Where does the string "sheets" appear? Copy every line of the entries below that holds it.

*****

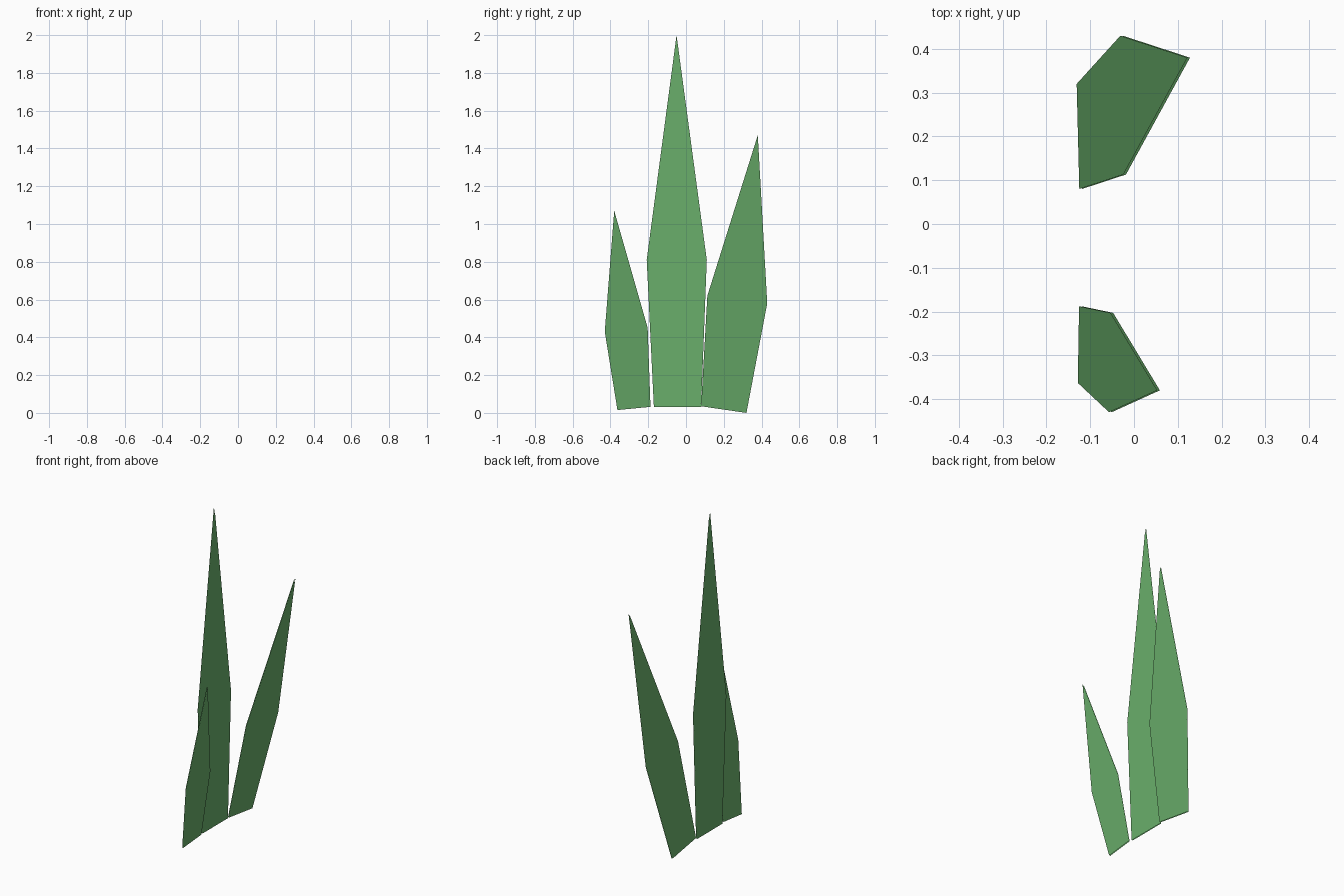
import bpy

if "Cube" in bpy.data.objects:
    bpy.data.objects.remove(bpy.data.objects["Cube"])

green = bpy.data.materials.new("leaf_green")
green.diffuse_color = (0.144, 0.43, 0.147, 1)
green.use_nodes = True
green.node_tree.nodes["Principled BSDF"].inputs["Base Color"].default_value = green.diffuse_color

BASE_X = -0.125   # front sheet at ground level
LEAN = 0.172      # x gained per unit of height on the side leaves
GAP = 0.006       # distance between front and back sheets


def leaf(name, outline, lean):
    """Two open, back-to-back sheets from a (y, z) outline."""
    n = len(outline)
    front = [(BASE_X + lean * z, y, z) for y, z in outline]
    back = [(x - GAP, y, z) for x, y, z in front]
    mesh = bpy.data.meshes.new(name)
    mesh.from_pydata(front + back, [], [range(n), range(2 * n - 1, n - 1, -1)])
    mesh.materials.append(green)
    obj = bpy.data.objects.new(name, mesh)
    bpy.context.collection.objects.link(obj)


# Tall upright leaf
leaf("middle_leaf", [(-0.17, 0.03), (0.08, 0.03), (0.11, 0.81),
                     (-0.05, 2.0), (-0.208, 0.81)], 0)
# Leaning leaves on either side
leaf("large_side_leaf", [(0.08, 0.035), (0.32, 0.0), (0.43, 0.58),
                         (0.38, 1.47), (0.113, 0.62)], LEAN)
leaf("small_side_leaf", [(-0.363, 0.015), (-0.188, 0.032), (-0.203, 0.45),
                         (-0.38, 1.07), (-0.43, 0.43)], LEAN)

*****

**EXPECTED OUTPUT:**
GAP = 0.006       # distance between front and back sheets
    """Two open, back-to-back sheets from a (y, z) outline."""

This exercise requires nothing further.